> [WORK ORDER]: A complete answer retypes each of the records below precisely and includes none of the pictures.

Data excerpts:
- - - -
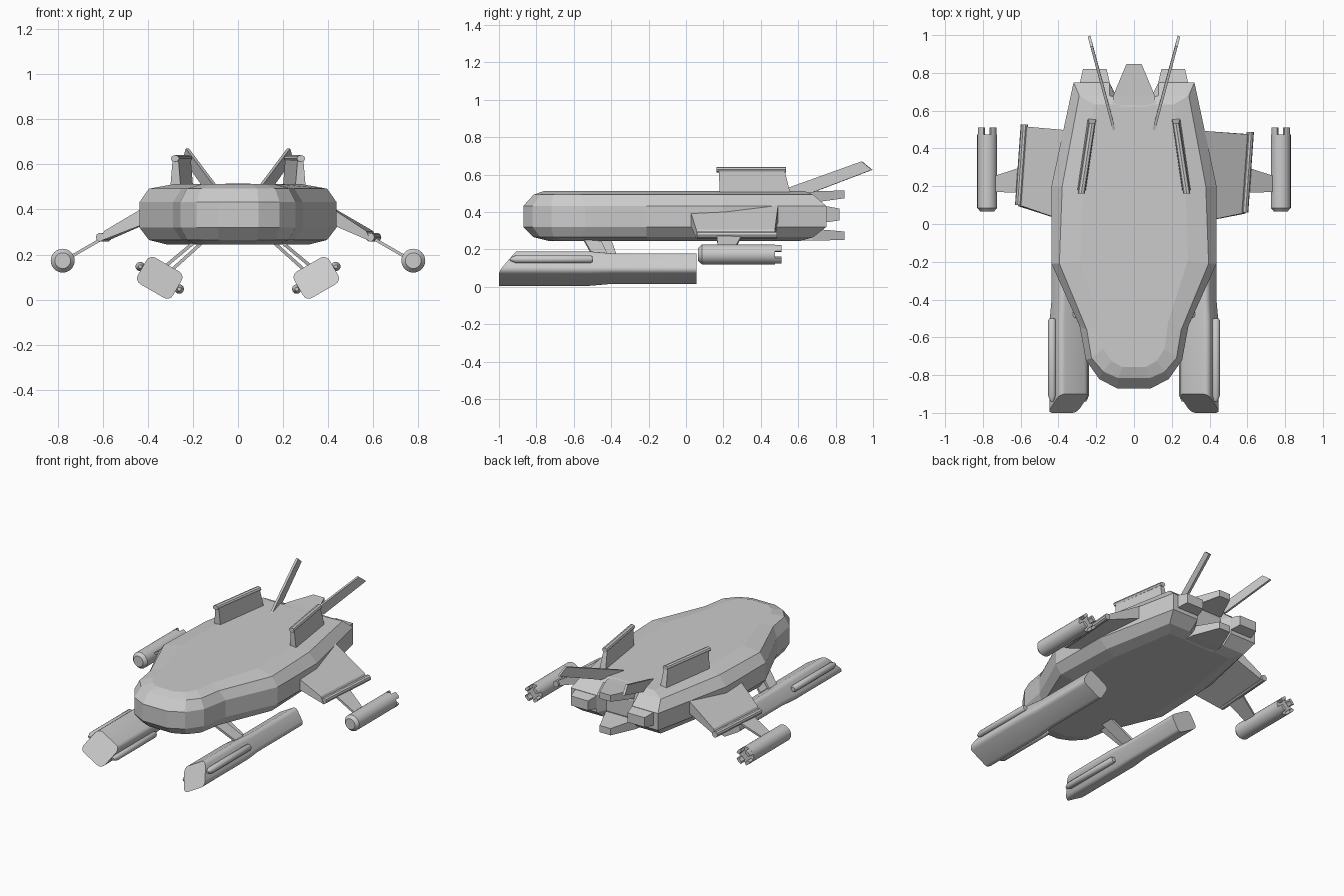
import bpy, bmesh
from math import sin, cos, pi, radians

if "Cube" in bpy.data.objects:
    bpy.data.objects.remove(bpy.data.objects["Cube"])


def loft(name, rings, smooth=False):
    """Skin a list of equal-length point rings and cap both ends."""
    bm = bmesh.new()
    vs = [[bm.verts.new(p) for p in r] for r in rings]
    n = len(rings[0])
    for a, b in zip(vs, vs[1:]):
        for i in range(n):
            j = (i + 1) % n
            bm.faces.new((a[i], a[j], b[j], b[i]))
    bm.faces.new(vs[0])
    bm.faces.new(vs[-1])
    bmesh.ops.recalc_face_normals(bm, faces=bm.faces)
    me = bpy.data.meshes.new(name)
    bm.to_mesh(me)
    bm.free()
    ob = bpy.data.objects.new(name, me)
    bpy.context.collection.objects.link(ob)
    if smooth:
        bpy.ops.object.select_all(action='DESELECT')
        ob.select_set(True)
        bpy.context.view_layer.objects.active = ob
        bpy.ops.object.shade_smooth_by_angle(angle=radians(35))
    return ob


def tube(name, x, z, stations, n=20):
    """Round body along y from (y, radius) stations."""
    return loft(name, [[(x + r * cos(2 * pi * i / n), y, z + r * sin(2 * pi * i / n))
                        for i in range(n)] for y, r in stations], True)


def flip(s, rings):
    return [[(s * x, y, z) for x, y, z in r] for r in rings]


def plate(name, s, pts, t):
    """Thin plate through four points, thickened by the offset t."""
    lo = [tuple(c - d for c, d in zip(p, t)) for p in pts]
    hi = [tuple(c + d for c, d in zip(p, t)) for p in pts]
    return loft(name, flip(s, [lo, hi]))


# Hull: half outlines from the rear notch to the nose, stacked as bands
wide = [(.10, .69), (.13, .75), (.32, .75), (.437, .2), (.437, -.21), (.288, -.54),
        (.255, -.72), (.185, -.82), (.09, -.87)]
inset = [(.10, .67), (.13, .68), (.29, .68), (.38, .2), (.395, -.21), (.25, -.56),
         (.225, -.71), (.165, -.78), (.085, -.815)]


def hull_ring(half, z, sx=1, sy=1):
    pts = [(x * sx, y * sy, z) for x, y in half]
    return pts + [(-x, y, z) for x, y, z in reversed(pts)]


loft("hull", [hull_ring(inset, .245, .8, .9), hull_ring(inset, .265),
              hull_ring(wide, .32), hull_ring(wide, .432),
              hull_ring(inset, .492), hull_ring(inset, .512, .72, .93)])

# Tapered tail plates above and below the rear notch
for name, z0, z1, z2, z3 in (("upper_tail_plate", .45, .51, .473, .515),
                             ("lower_tail_plate", .247, .31, .25, .295)):
    loft(name, [[(-w, y, a), (w, y, a), (w, y, b), (-w, y, b)]
                for w, y, a, b in ((.115, .62, z0, z1), (.11, .68, z0, z1),
                                   (.04, .848, z2, z3))])

# Pontoon cross-section: rounded rectangle tilted in the x-z plane
TILT = radians(-30)


def place(u, v):
    return (-.347 + u * cos(TILT) - v * sin(TILT), .097 + u * sin(TILT) + v * cos(TILT))


def pontoon_ring(y, k, slant=0):
    hw, hh, r = .09 * k, .0675 * k, .03 * k
    ring = []
    for q, (a, b) in enumerate(((1, 1), (-1, 1), (-1, -1), (1, -1))):
        for i in range(5):
            t = pi / 2 * (q + i / 4)
            v = b * (hh - r) + r * sin(t)
            x, z = place(a * (hw - r) + r * cos(t), v)
            ring.append((x, y + slant * (v + hh) / (2 * hh), z))
    return ring


for s, side in ((-1, "right"), (1, "left")):
    # Pontoon with a raked front face and slimmer rear half
    loft(side + "_pontoon", flip(s, [pontoon_ring(-1, 1, .1), pontoon_ring(-.52, 1),
                                     pontoon_ring(-.40, .89), pontoon_ring(.055, .89)]), True)
    for u, tag in ((-.1, "outer"), (.1, "inner")):
        x, z = place(u, 0)
        tube(f"{side}_{tag}_pontoon_rail", s * x, z,
             [(-.94, .008), (-.91, .021), (-.51, .021), (-.5, .015)], 14)
    # Pontoon struts
    for k, (x0, x1, z1, ya, yb) in enumerate(((.17, .32, .15, -.56, -.46),
                                              (.135, .29, .135, -.50, -.41))):
        plate(f"{side}_pontoon_strut_{k + 1}", -s,
              [(x0, ya, .275), (x0, ya + .09, .275), (x1, yb + .05, z1), (x1, yb - .03, z1)],
              (.004, 0, .006))

for s, side in ((1, "right"), (-1, "left")):
    # Rear engine boxes
    loft(side + "_engine", flip(s, [
        [(a, y, c), (b, y, c), (b, y, d), (a, y, d)] for a, b, y, c, d in
        ((.13, .285, .70, .345, .43), (.13, .285, .755, .345, .43),
         (.145, .27, .82, .355, .418))]))

    # Upright fins, toed in at the rear, with a rounded top rail
    def fin_ring(z, y0, y1, t):
        xa, xb = .277, .222
        return [(xa - t, y0, z), (xa + t, y0, z), (xb + t, y1, z), (xb - t, y1, z)]
    loft(side + "_fin", flip(s, [fin_ring(.48, .18, .555, .024), fin_ring(.51, .18, .555, .022),
                                 fin_ring(.632, .175, .525, .012)]))
    rail = []
    for y, x in ((.162, .279), (.535, .222)):
        rail.append([(x + .019 * cos(i * pi / 4), y, .626 + .015 * sin(i * pi / 4))
                     for i in range(8)])
    loft(side + "_fin_rail", flip(s, rail), True)

    # Swept tail blades
    plate(side + "_tail_blade", s, [(.10, .48, .505), (.153, .68, .505),
                                    (.238, .995, .625), (.224, .94, .67)], (.007, -.002, 0))

    # Drooping wings, slightly different in plan on each side
    yf, yr, xf, xr = (.055, .475, .59, .62) if s > 0 else (.095, .515, .615, .585)
    root = [(.34, .007, .455), (.34, .495, .455), (.34, .495, .365), (.34, .007, .365)]
    tip = [(xf - .022, yf, .305), (xr - .022, yr, .305), (xr, yr, .258), (xf, yf, .258)]
    loft(side + "_wing", flip(s, [root, tip]))
    edge = [[(x - .005 + .02 * cos(i * pi / 5), y, .277 + .02 * sin(i * pi / 5))
             for i in range(10)] for x, y in ((xf, yf + .005), (xr, yr + .012))]
    loft(side + "_wing_tip", flip(s, edge), True)

    # Gun pylon
    plate(side + "_gun_pylon", s, [(.58, .165, .283), (.58, .305, .283),
                                   (.75, .25, .185), (.75, .17, .185)], (.003, 0, .006))

    # Gun barrel with chamfered front and a four-toothed rear crown
    gx, gz = s * .777, .173
    tube(side + "_gun", gx, gz, [(.065, .035), (.085, .053), (.475, .053)], 24)
    for k in range(4):
        sect = []
        arc = [radians(45 + 90 * k + d) for d in (-24, -8, 8, 24)]
        for r, angles in ((.053, arc), (.034, arc[::-1])):
            sect += [(gx + r * cos(a), gz + r * sin(a)) for a in angles]
        loft(f"{side}_gun_tooth_{k + 1}", [[(x, y, z) for x, z in sect] for y in (.46, .51)])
- - - -
> [REPLY]:
import bpy, bmesh
from math import sin, cos, pi, radians

if "Cube" in bpy.data.objects:
    bpy.data.objects.remove(bpy.data.objects["Cube"])


def loft(name, rings, smooth=False):
    """Skin a list of equal-length point rings and cap both ends."""
    bm = bmesh.new()
    vs = [[bm.verts.new(p) for p in r] for r in rings]
    n = len(rings[0])
    for a, b in zip(vs, vs[1:]):
        for i in range(n):
            j = (i + 1) % n
            bm.faces.new((a[i], a[j], b[j], b[i]))
    bm.faces.new(vs[0])
    bm.faces.new(vs[-1])
    bmesh.ops.recalc_face_normals(bm, faces=bm.faces)
    me = bpy.data.meshes.new(name)
    bm.to_mesh(me)
    bm.free()
    ob = bpy.data.objects.new(name, me)
    bpy.context.collection.objects.link(ob)
    if smooth:
        bpy.ops.object.select_all(action='DESELECT')
        ob.select_set(True)
        bpy.context.view_layer.objects.active = ob
        bpy.ops.object.shade_smooth_by_angle(angle=radians(35))
    return ob


def tube(name, x, z, stations, n=20):
    """Round body along y from (y, radius) stations."""
    return loft(name, [[(x + r * cos(2 * pi * i / n), y, z + r * sin(2 * pi * i / n))
                        for i in range(n)] for y, r in stations], True)


def flip(s, rings):
    return [[(s * x, y, z) for x, y, z in r] for r in rings]


def plate(name, s, pts, t):
    """Thin plate through four points, thickened by the offset t."""
    lo = [tuple(c - d for c, d in zip(p, t)) for p in pts]
    hi = [tuple(c + d for c, d in zip(p, t)) for p in pts]
    return loft(name, flip(s, [lo, hi]))


# Hull: half outlines from the rear notch to the nose, stacked as bands
wide = [(.10, .69), (.13, .75), (.32, .75), (.437, .2), (.437, -.21), (.288, -.54),
        (.255, -.72), (.185, -.82), (.09, -.87)]
inset = [(.10, .67), (.13, .68), (.29, .68), (.38, .2), (.395, -.21), (.25, -.56),
         (.225, -.71), (.165, -.78), (.085, -.815)]


def hull_ring(half, z, sx=1, sy=1):
    pts = [(x * sx, y * sy, z) for x, y in half]
    return pts + [(-x, y, z) for x, y, z in reversed(pts)]


loft("hull", [hull_ring(inset, .245, .8, .9), hull_ring(inset, .265),
              hull_ring(wide, .32), hull_ring(wide, .432),
              hull_ring(inset, .492), hull_ring(inset, .512, .72, .93)])

# Tapered tail plates above and below the rear notch
for name, z0, z1, z2, z3 in (("upper_tail_plate", .45, .51, .473, .515),
                             ("lower_tail_plate", .247, .31, .25, .295)):
    loft(name, [[(-w, y, a), (w, y, a), (w, y, b), (-w, y, b)]
                for w, y, a, b in ((.115, .62, z0, z1), (.11, .68, z0, z1),
                                   (.04, .848, z2, z3))])

# Pontoon cross-section: rounded rectangle tilted in the x-z plane
TILT = radians(-30)


def place(u, v):
    return (-.347 + u * cos(TILT) - v * sin(TILT), .097 + u * sin(TILT) + v * cos(TILT))


def pontoon_ring(y, k, slant=0):
    hw, hh, r = .09 * k, .0675 * k, .03 * k
    ring = []
    for q, (a, b) in enumerate(((1, 1), (-1, 1), (-1, -1), (1, -1))):
        for i in range(5):
            t = pi / 2 * (q + i / 4)
            v = b * (hh - r) + r * sin(t)
            x, z = place(a * (hw - r) + r * cos(t), v)
            ring.append((x, y + slant * (v + hh) / (2 * hh), z))
    return ring


for s, side in ((-1, "right"), (1, "left")):
    # Pontoon with a raked front face and slimmer rear half
    loft(side + "_pontoon", flip(s, [pontoon_ring(-1, 1, .1), pontoon_ring(-.52, 1),
                                     pontoon_ring(-.40, .89), pontoon_ring(.055, .89)]), True)
    for u, tag in ((-.1, "outer"), (.1, "inner")):
        x, z = place(u, 0)
        tube(f"{side}_{tag}_pontoon_rail", s * x, z,
             [(-.94, .008), (-.91, .021), (-.51, .021), (-.5, .015)], 14)
    # Pontoon struts
    for k, (x0, x1, z1, ya, yb) in enumerate(((.17, .32, .15, -.56, -.46),
                                              (.135, .29, .135, -.50, -.41))):
        plate(f"{side}_pontoon_strut_{k + 1}", -s,
              [(x0, ya, .275), (x0, ya + .09, .275), (x1, yb + .05, z1), (x1, yb - .03, z1)],
              (.004, 0, .006))

for s, side in ((1, "right"), (-1, "left")):
    # Rear engine boxes
    loft(side + "_engine", flip(s, [
        [(a, y, c), (b, y, c), (b, y, d), (a, y, d)] for a, b, y, c, d in
        ((.13, .285, .70, .345, .43), (.13, .285, .755, .345, .43),
         (.145, .27, .82, .355, .418))]))

    # Upright fins, toed in at the rear, with a rounded top rail
    def fin_ring(z, y0, y1, t):
        xa, xb = .277, .222
        return [(xa - t, y0, z), (xa + t, y0, z), (xb + t, y1, z), (xb - t, y1, z)]
    loft(side + "_fin", flip(s, [fin_ring(.48, .18, .555, .024), fin_ring(.51, .18, .555, .022),
                                 fin_ring(.632, .175, .525, .012)]))
    rail = []
    for y, x in ((.162, .279), (.535, .222)):
        rail.append([(x + .019 * cos(i * pi / 4), y, .626 + .015 * sin(i * pi / 4))
                     for i in range(8)])
    loft(side + "_fin_rail", flip(s, rail), True)

    # Swept tail blades
    plate(side + "_tail_blade", s, [(.10, .48, .505), (.153, .68, .505),
                                    (.238, .995, .625), (.224, .94, .67)], (.007, -.002, 0))

    # Drooping wings, slightly different in plan on each side
    yf, yr, xf, xr = (.055, .475, .59, .62) if s > 0 else (.095, .515, .615, .585)
    root = [(.34, .007, .455), (.34, .495, .455), (.34, .495, .365), (.34, .007, .365)]
    tip = [(xf - .022, yf, .305), (xr - .022, yr, .305), (xr, yr, .258), (xf, yf, .258)]
    loft(side + "_wing", flip(s, [root, tip]))
    edge = [[(x - .005 + .02 * cos(i * pi / 5), y, .277 + .02 * sin(i * pi / 5))
             for i in range(10)] for x, y in ((xf, yf + .005), (xr, yr + .012))]
    loft(side + "_wing_tip", flip(s, edge), True)

    # Gun pylon
    plate(side + "_gun_pylon", s, [(.58, .165, .283), (.58, .305, .283),
                                   (.75, .25, .185), (.75, .17, .185)], (.003, 0, .006))

    # Gun barrel with chamfered front and a four-toothed rear crown
    gx, gz = s * .777, .173
    tube(side + "_gun", gx, gz, [(.065, .035), (.085, .053), (.475, .053)], 24)
    for k in range(4):
        sect = []
        arc = [radians(45 + 90 * k + d) for d in (-24, -8, 8, 24)]
        for r, angles in ((.053, arc), (.034, arc[::-1])):
            sect += [(gx + r * cos(a), gz + r * sin(a)) for a in angles]
        loft(f"{side}_gun_tooth_{k + 1}", [[(x, y, z) for x, z in sect] for y in (.46, .51)])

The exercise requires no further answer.